Brief History of Knights of Columbus

On October 2, 1881, Father Michael J. McGivney, 29-year-old assistant pastor at St. Mary's Church in New Haven, Connecticut, brought together a group of laymen with whom he discussed his dream for a Catholic fraternal benefit society. It not only would assist widows and orphans of deceased members through its life insurance program, but also would boost members' sense of pride in their Catholic religion, then frequently challenged in the anti-Catholic climate of 19th-century America. Father McGivney and his associates met several more times over the next several months to continue planning, and the new organization -- the Knights of Columbus -- was formally launched in early February, 1882.

The officers of the new Catholic organization chose the name Knights of Columbus to honor Christopher Columbus, the Catholic discoverer of America. The word knights is also significant.
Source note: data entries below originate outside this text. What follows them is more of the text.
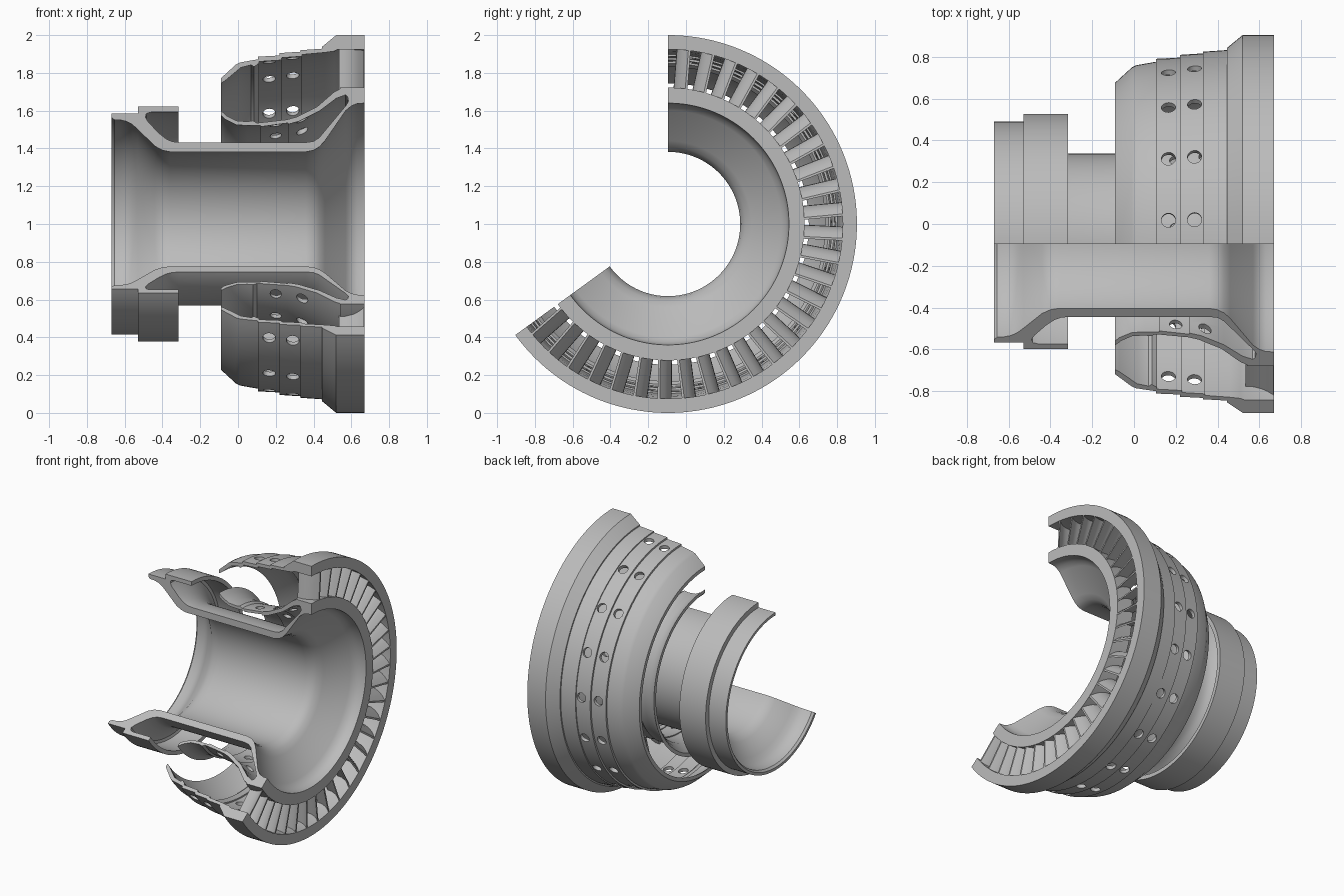
import bpy, bmesh, math
from mathutils import Vector, Matrix

old = bpy.data.objects.get("Cube")
if old:
    bpy.data.objects.remove(old, do_unlink=True)

CENTRE_Y, CENTRE_Z = -0.095, 1.0
SWEEP = math.radians(234)
STEPS = 104

metal = bpy.data.materials.new("grey metal")
metal.use_nodes = True
colour = (0.5, 0.5, 0.5, 1)
metal.diffuse_color = colour
metal.node_tree.nodes["Principled BSDF"].inputs["Base Color"].default_value = colour


def polar(x, r, a, t=0.0):
    """Point at radius r, clockwise angle a from the top, tangential shift t."""
    s, c = math.sin(a), math.cos(a)
    return Vector((x, CENTRE_Y + r * s + t * c, CENTRE_Z + r * c - t * s))


def finish(bm, name):
    bmesh.ops.recalc_face_normals(bm, faces=bm.faces)
    mesh = bpy.data.meshes.new(name)
    bm.to_mesh(mesh)
    bm.free()
    mesh.materials.append(metal)
    obj = bpy.data.objects.new(name, mesh)
    bpy.context.collection.objects.link(obj)
    return obj


def activate(obj):
    bpy.ops.object.select_all(action='DESELECT')
    obj.select_set(True)
    bpy.context.view_layer.objects.active = obj


def smooth(obj):
    activate(obj)
    bpy.ops.object.shade_smooth_by_angle(angle=math.radians(28))


def revolve(name, profile):
    """Sweep a closed (x, radius) section around the axis and cap both cuts."""
    bm = bmesh.new()
    rings = [[bm.verts.new(polar(x, r, SWEEP * i / STEPS)) for x, r in profile]
             for i in range(STEPS + 1)]
    n = len(profile)
    for a, b in zip(rings, rings[1:]):
        for j in range(n):
            k = (j + 1) % n
            bm.faces.new((a[j], a[k], b[k], b[j]))
    bm.faces.new(rings[0])
    bm.faces.new(rings[-1])
    return finish(bm, name)


def drill(obj, columns, r_in, r_out, radius):
    """Cut rows of radial holes through a shell."""
    bm = bmesh.new()
    for x in columns:
        for k in range(12):
            a = math.radians(7.3 + 20 * k)
            direction = Vector((0, math.sin(a), math.cos(a)))
            turn = direction.to_track_quat('Z', 'Y').to_matrix().to_4x4()
            place = Matrix.Translation(polar(x, (r_in + r_out) / 2, a)) @ turn
            bmesh.ops.create_cone(bm, cap_ends=True, segments=20, radius1=radius,
                                  radius2=radius, depth=r_out - r_in, matrix=place)
    cutter = finish(bm, "hole_cutter")
    cutter.hide_render = True
    mod = obj.modifiers.new("holes", 'BOOLEAN')
    mod.operation, mod.solver, mod.object = 'DIFFERENCE', 'EXACT', cutter
    activate(obj)
    bpy.ops.object.modifier_apply(modifier=mod.name)
    bpy.data.objects.remove(cutter, do_unlink=True)


# Hub: collar, hooked rim, waist and flared nozzle seat
hub = revolve("hub", [
    (-.67, .585), (-.53, .585), (-.53, .622), (-.315, .622), (-.315, .592),
    (-.46, .592), (-.485, .585), (-.49, .565), (-.475, .54), (-.42, .482),
    (-.38, .45), (-.35, .437), (-.31, .432), (.36, .432), (.40, .438), (.43, .457),
    (.57, .625), (.585, .65), (.58, .675), (.54, .705), (.54, .722), (.67, .722),
    (.67, .64), (.63, .637), (.60, .625), (.57, .6), (.46, .44), (.43, .408),
    (.40, .39), (.36, .382), (-.36, .382), (-.40, .39), (-.44, .412),
    (-.53, .50), (-.56, .527), (-.59, .543), (-.62, .55), (-.655, .552), (-.67, .565)])

# Inner chamber wall, overlapping stepped panels
inner_liner = revolve("inner_liner", [
    (-.09, .60), (-.06, .573), (-.01, .547), (.05, .542), (.08, .547), (.10, .535),
    (.13, .538), (.26, .553), (.31, .567), (.42, .622), (.51, .7), (.545, .718),
    (.58, .69), (.56, .68), (.52, .665), (.43, .597), (.32, .543), (.265, .528),
    (.265, .535), (.12, .515), (.12, .522), (.05, .521), (-.01, .525),
    (-.07, .555), (-.09, .575)])

# Outer chamber wall, stepped panels ending in the thick flange
outer_liner = revolve("outer_liner", [
    (-.09, .772), (-.01, .845), (.01, .855), (.105, .872), (.105, .886),
    (.22, .892), (.22, .905), (.33, .912), (.33, .92), (.445, .928), (.445, .938),
    (.52, 1), (.67, 1), (.67, .925), (.53, .925), (.51, .915), (.46, .908),
    (.34, .897), (.34, .888), (.23, .88), (.23, .868), (.11, .86), (.11, .85),
    (.085, .832), (.07, .842), (.015, .828), (-.07, .757), (-.09, .745)])

drill(outer_liner, (.165, .29), .75, 1.05, .034)
drill(inner_liner, (.2, .34), .46, .66, .03)
for part in (hub, inner_liner, outer_liner):
    smooth(part)

# Guide vanes: cambered plates between hub and flange
bm = bmesh.new()
camber = [(.535, -.024), (.57, -.022), (.61, -.008), (.64, .012), (.667, .038)]
section = [(x, t - .006) for x, t in camber] + [(x, t + .006) for x, t in reversed(camber)]
for k in range(29):
    a = math.radians(4.7 + 8 * k)
    low, high = ([bm.verts.new(polar(x, r, a, t)) for x, t in section] for r in (.715, .93))
    bm.faces.new(low)
    bm.faces.new(high)
    for j in range(len(section)):
        i = j - 1
        bm.faces.new((low[i], low[j], high[j], high[i]))
smooth(finish(bm, "guide_vanes"))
We are ever mindful of the knightly qualities of spirituality and service to church that is embodied in the Knights of Columbus. The Order has evolved into a service organization with a strong family orientation. By the end of 1897 the Order was thoroughly rooted in New England, along the upper Atlantic seaboard and into Canada. Within the next eight years it branched out from Quebec to California, and from Florida to Washington. The Knights of Columbus remains headquartered in New Haven, but is now present with nearly 12000 Councils in the United States, Canada, the Philippines, Mexico, and several other countries. One of the primary missions of the Knights of Columbus is to support local charities. We also support other fund raising drives to aid local parishes and charities. The Knights of Columbus promotes family values by providing numerous activities throughout the year that the entire family can participate. Additionally, the organization provides an opportunity to ensure that a knight's family is provided for in the event of his death.